EXERCISE BRIEF: Quote all entries exactly, leaving pictures aside.

Segment Start: EXTRACTED INFORMATION

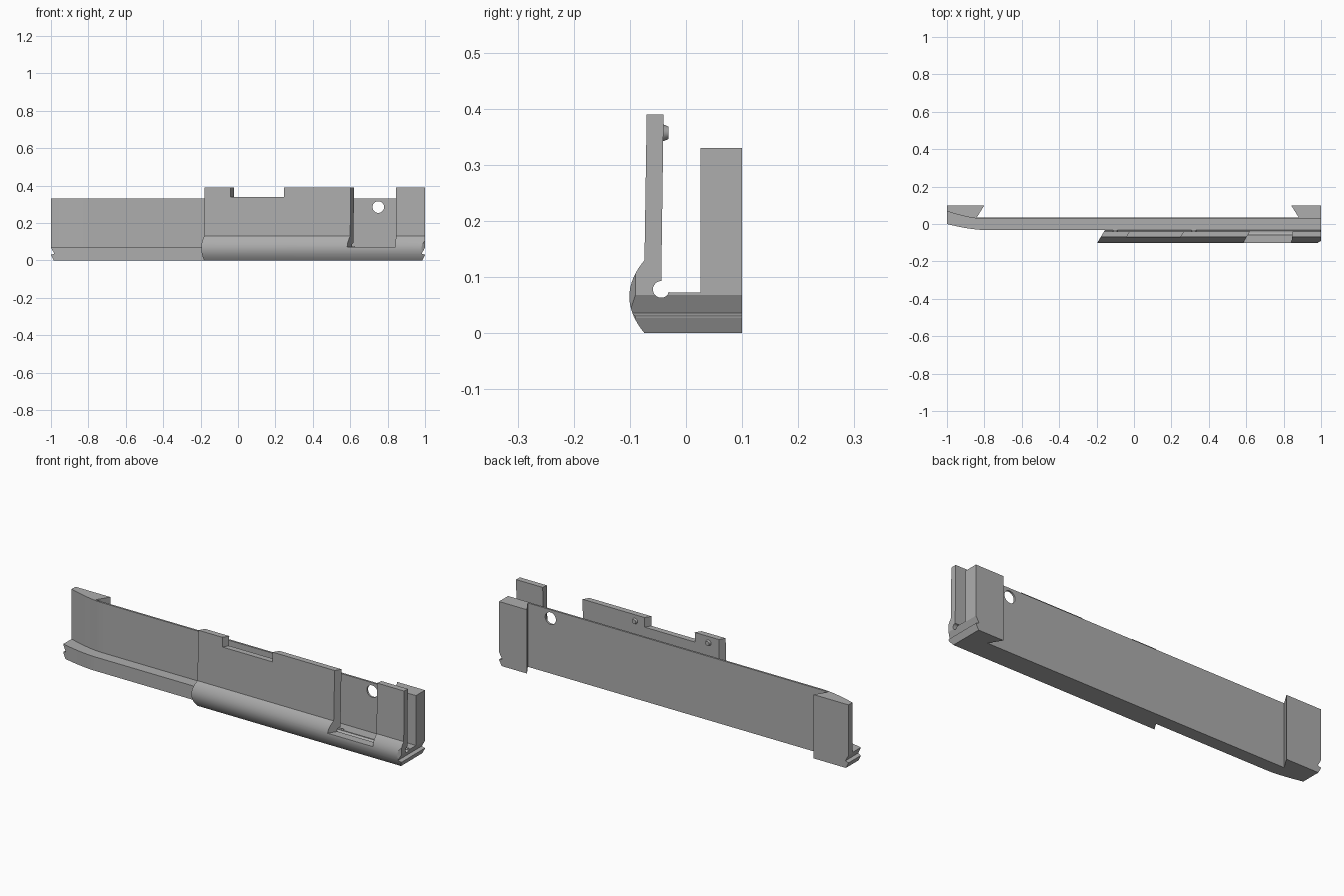
import bpy, bmesh, math

cube = bpy.data.objects.get("Cube")
if cube:
    bpy.data.objects.remove(cube, do_unlink=True)

GREY = (0.42, 0.42, 0.42, 1.0)
mat = bpy.data.materials.new("plain grey")
mat.use_nodes = True
mat.diffuse_color = GREY
mat.node_tree.nodes["Principled BSDF"].inputs["Base Color"].default_value = GREY
SLANT = 0.6  # the clip ends lean along x as y grows


def prism(name, outline, low, high, place):
    """Extrude a 2D outline from low to high; place maps (u, v, w) to xyz."""
    bm = bmesh.new()
    rings = [[bm.verts.new(place(u, v, w)) for u, v in outline] for w in (low, high)]
    bm.faces.new(rings[0])
    bm.faces.new(rings[1])
    n = len(outline)
    for i in range(n):
        j = (i + 1) % n
        bm.faces.new((rings[0][i], rings[0][j], rings[1][j], rings[1][i]))
    bmesh.ops.recalc_face_normals(bm, faces=bm.faces)
    mesh = bpy.data.meshes.new(name)
    bm.to_mesh(mesh)
    bm.free()
    mesh.materials.append(mat)
    obj = bpy.data.objects.new(name, mesh)
    bpy.context.collection.objects.link(obj)
    return obj


def upright(u, v, w):
    return (u, v, w)


def across(u, v, w):
    return (u, w, v)


def cut(obj, cutters):
    """Subtract the cutters and bake the result."""
    for c in cutters:
        mod = obj.modifiers.new("cut", "BOOLEAN")
        mod.operation = "DIFFERENCE"
        mod.solver = "EXACT"
        mod.object = c
    bpy.context.view_layer.update()
    graph = bpy.context.evaluated_depsgraph_get()
    baked = bpy.data.meshes.new_from_object(obj.evaluated_get(graph))
    obj.modifiers.clear()
    obj.data = baked


def circle(cx, cy, r, n=32):
    return [(cx + r * math.cos(2 * math.pi * i / n),
             cy + r * math.sin(2 * math.pi * i / n)) for i in range(n)]


def swept_edge(y, rise):
    """Front edge that curves backward toward the left-hand tip."""
    return [(-1 + 0.2 * i / 12, y + rise * (1 - i / 12) ** 1.6) for i in range(13)]


# Long wall with a swept end and dovetail blocks at the back
wall = prism("back_wall", swept_edge(0.026, 0.042) +
             [(1, 0.026), (1, 0.1), (0.84, 0.1), (0.88, 0.036),
              (-0.84, 0.036), (-0.8, 0.1), (-1, 0.1)], 0, 0.33, upright)

# Floor ledge
floor = prism("floor_ledge", swept_edge(-0.032, 0.032) +
              [(1, -0.032), (1, 0.1), (0.84, 0.1), (0.88, 0.036),
               (-0.84, 0.036), (-0.8, 0.1), (-1, 0.1)], 0, 0.072, upright)

# Clip panel with a rounded outer bulge and a relief groove at its root
bulge = []
for i in range(17):
    t = i / 16
    z = 0.13 * t
    bulge.append((-0.101 + 0.027 * abs(2 * t - 1) ** 2, z))
groove = [(-0.044 + 0.015 * math.cos(a), 0.078 + 0.015 * math.sin(a))
          for a in [math.radians(90 + 270 * i / 14) for i in range(15)]]
section = bulge + [(-0.070, 0.39), (-0.040, 0.39), (-0.044, 0.10)] + groove + \
    [(-0.029, 0.072), (-0.029, 0)]


def along(u, v, w):
    # only the left-hand end leans
    return (w + (SLANT * (u + 0.07) if w < 0.5 else 0), u, v)


panel = prism("clip_panel", section, -0.178, 1, along)


# Cutters
def slot(name, x0, x1, lean0, lean1, z0):
    ya, yb = -0.13, -0.029
    pts = [(x0 + lean0 * (ya + 0.07), ya), (x1 + lean1 * (ya + 0.07), ya),
           (x1 + lean1 * (yb + 0.07), yb), (x0 + lean0 * (yb + 0.07), yb)]
    return prism(name, pts, z0, 0.5, upright)


notch = slot("notch_cutter", -0.04, 0.247, SLANT, SLANT, 0.34)
window = slot("window_cutter", 0.602, 0.845, SLANT, 0.1, 0.072)
hole = prism("hole_cutter", circle(0.75, 0.285, 0.031), -0.02, 0.09, across)
grooves = []
for side in (-1, 1):
    tip = [(1.05, -0.02), (0.985, -0.02), (0.985, 0.0), (1.001, 0.03),
           (0.982, 0.036), (1.001, 0.07), (1.05, 0.07)]
    grooves.append(prism("end_groove_cutter", [(side * x, z) for x, z in tip],
                         -0.2, 0.2, across))
corner = prism("corner_cutter", [(0.975, -0.105), (1.05, -0.06), (1.05, -0.15), (0.975, -0.15)],
               -0.1, 0.13, upright)

cut(wall, [hole] + grooves)
cut(floor, grooves)
cut(panel, [notch, window, grooves[1], corner])
for c in [notch, window, hole, corner] + grooves:
    bpy.data.objects.remove(c, do_unlink=True)

# Small tapered pegs on the inside of the panel
pegs = []
for x in (-0.10, 0.32):
    bpy.ops.mesh.primitive_cone_add(vertices=24, radius1=0.016, radius2=0.011, depth=0.012,
                                    location=(x, -0.037, 0.357),
                                    rotation=(-math.pi / 2, 0, 0))
    peg = bpy.context.object
    peg.name = "inner_peg"
    peg.data.materials.append(mat)
    pegs.append(peg)

# Smooth the curved faces, keep corners sharp
bpy.ops.object.select_all(action="DESELECT")
for o in [wall, floor, panel] + pegs:
    o.select_set(True)
bpy.context.view_layer.objects.active = wall
bpy.ops.object.shade_smooth_by_angle(angle=math.radians(25))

Segment End: EXTRACTED INFORMATION

TASK RESULT:
import bpy, bmesh, math

cube = bpy.data.objects.get("Cube")
if cube:
    bpy.data.objects.remove(cube, do_unlink=True)

GREY = (0.42, 0.42, 0.42, 1.0)
mat = bpy.data.materials.new("plain grey")
mat.use_nodes = True
mat.diffuse_color = GREY
mat.node_tree.nodes["Principled BSDF"].inputs["Base Color"].default_value = GREY
SLANT = 0.6  # the clip ends lean along x as y grows


def prism(name, outline, low, high, place):
    """Extrude a 2D outline from low to high; place maps (u, v, w) to xyz."""
    bm = bmesh.new()
    rings = [[bm.verts.new(place(u, v, w)) for u, v in outline] for w in (low, high)]
    bm.faces.new(rings[0])
    bm.faces.new(rings[1])
    n = len(outline)
    for i in range(n):
        j = (i + 1) % n
        bm.faces.new((rings[0][i], rings[0][j], rings[1][j], rings[1][i]))
    bmesh.ops.recalc_face_normals(bm, faces=bm.faces)
    mesh = bpy.data.meshes.new(name)
    bm.to_mesh(mesh)
    bm.free()
    mesh.materials.append(mat)
    obj = bpy.data.objects.new(name, mesh)
    bpy.context.collection.objects.link(obj)
    return obj


def upright(u, v, w):
    return (u, v, w)


def across(u, v, w):
    return (u, w, v)


def cut(obj, cutters):
    """Subtract the cutters and bake the result."""
    for c in cutters:
        mod = obj.modifiers.new("cut", "BOOLEAN")
        mod.operation = "DIFFERENCE"
        mod.solver = "EXACT"
        mod.object = c
    bpy.context.view_layer.update()
    graph = bpy.context.evaluated_depsgraph_get()
    baked = bpy.data.meshes.new_from_object(obj.evaluated_get(graph))
    obj.modifiers.clear()
    obj.data = baked


def circle(cx, cy, r, n=32):
    return [(cx + r * math.cos(2 * math.pi * i / n),
             cy + r * math.sin(2 * math.pi * i / n)) for i in range(n)]


def swept_edge(y, rise):
    """Front edge that curves backward toward the left-hand tip."""
    return [(-1 + 0.2 * i / 12, y + rise * (1 - i / 12) ** 1.6) for i in range(13)]


# Long wall with a swept end and dovetail blocks at the back
wall = prism("back_wall", swept_edge(0.026, 0.042) +
             [(1, 0.026), (1, 0.1), (0.84, 0.1), (0.88, 0.036),
              (-0.84, 0.036), (-0.8, 0.1), (-1, 0.1)], 0, 0.33, upright)

# Floor ledge
floor = prism("floor_ledge", swept_edge(-0.032, 0.032) +
              [(1, -0.032), (1, 0.1), (0.84, 0.1), (0.88, 0.036),
               (-0.84, 0.036), (-0.8, 0.1), (-1, 0.1)], 0, 0.072, upright)

# Clip panel with a rounded outer bulge and a relief groove at its root
bulge = []
for i in range(17):
    t = i / 16
    z = 0.13 * t
    bulge.append((-0.101 + 0.027 * abs(2 * t - 1) ** 2, z))
groove = [(-0.044 + 0.015 * math.cos(a), 0.078 + 0.015 * math.sin(a))
          for a in [math.radians(90 + 270 * i / 14) for i in range(15)]]
section = bulge + [(-0.070, 0.39), (-0.040, 0.39), (-0.044, 0.10)] + groove + \
    [(-0.029, 0.072), (-0.029, 0)]


def along(u, v, w):
    # only the left-hand end leans
    return (w + (SLANT * (u + 0.07) if w < 0.5 else 0), u, v)


panel = prism("clip_panel", section, -0.178, 1, along)


# Cutters
def slot(name, x0, x1, lean0, lean1, z0):
    ya, yb = -0.13, -0.029
    pts = [(x0 + lean0 * (ya + 0.07), ya), (x1 + lean1 * (ya + 0.07), ya),
           (x1 + lean1 * (yb + 0.07), yb), (x0 + lean0 * (yb + 0.07), yb)]
    return prism(name, pts, z0, 0.5, upright)


notch = slot("notch_cutter", -0.04, 0.247, SLANT, SLANT, 0.34)
window = slot("window_cutter", 0.602, 0.845, SLANT, 0.1, 0.072)
hole = prism("hole_cutter", circle(0.75, 0.285, 0.031), -0.02, 0.09, across)
grooves = []
for side in (-1, 1):
    tip = [(1.05, -0.02), (0.985, -0.02), (0.985, 0.0), (1.001, 0.03),
           (0.982, 0.036), (1.001, 0.07), (1.05, 0.07)]
    grooves.append(prism("end_groove_cutter", [(side * x, z) for x, z in tip],
                         -0.2, 0.2, across))
corner = prism("corner_cutter", [(0.975, -0.105), (1.05, -0.06), (1.05, -0.15), (0.975, -0.15)],
               -0.1, 0.13, upright)

cut(wall, [hole] + grooves)
cut(floor, grooves)
cut(panel, [notch, window, grooves[1], corner])
for c in [notch, window, hole, corner] + grooves:
    bpy.data.objects.remove(c, do_unlink=True)

# Small tapered pegs on the inside of the panel
pegs = []
for x in (-0.10, 0.32):
    bpy.ops.mesh.primitive_cone_add(vertices=24, radius1=0.016, radius2=0.011, depth=0.012,
                                    location=(x, -0.037, 0.357),
                                    rotation=(-math.pi / 2, 0, 0))
    peg = bpy.context.object
    peg.name = "inner_peg"
    peg.data.materials.append(mat)
    pegs.append(peg)

# Smooth the curved faces, keep corners sharp
bpy.ops.object.select_all(action="DESELECT")
for o in [wall, floor, panel] + pegs:
    o.select_set(True)
bpy.context.view_layer.objects.active = wall
bpy.ops.object.shade_smooth_by_angle(angle=math.radians(25))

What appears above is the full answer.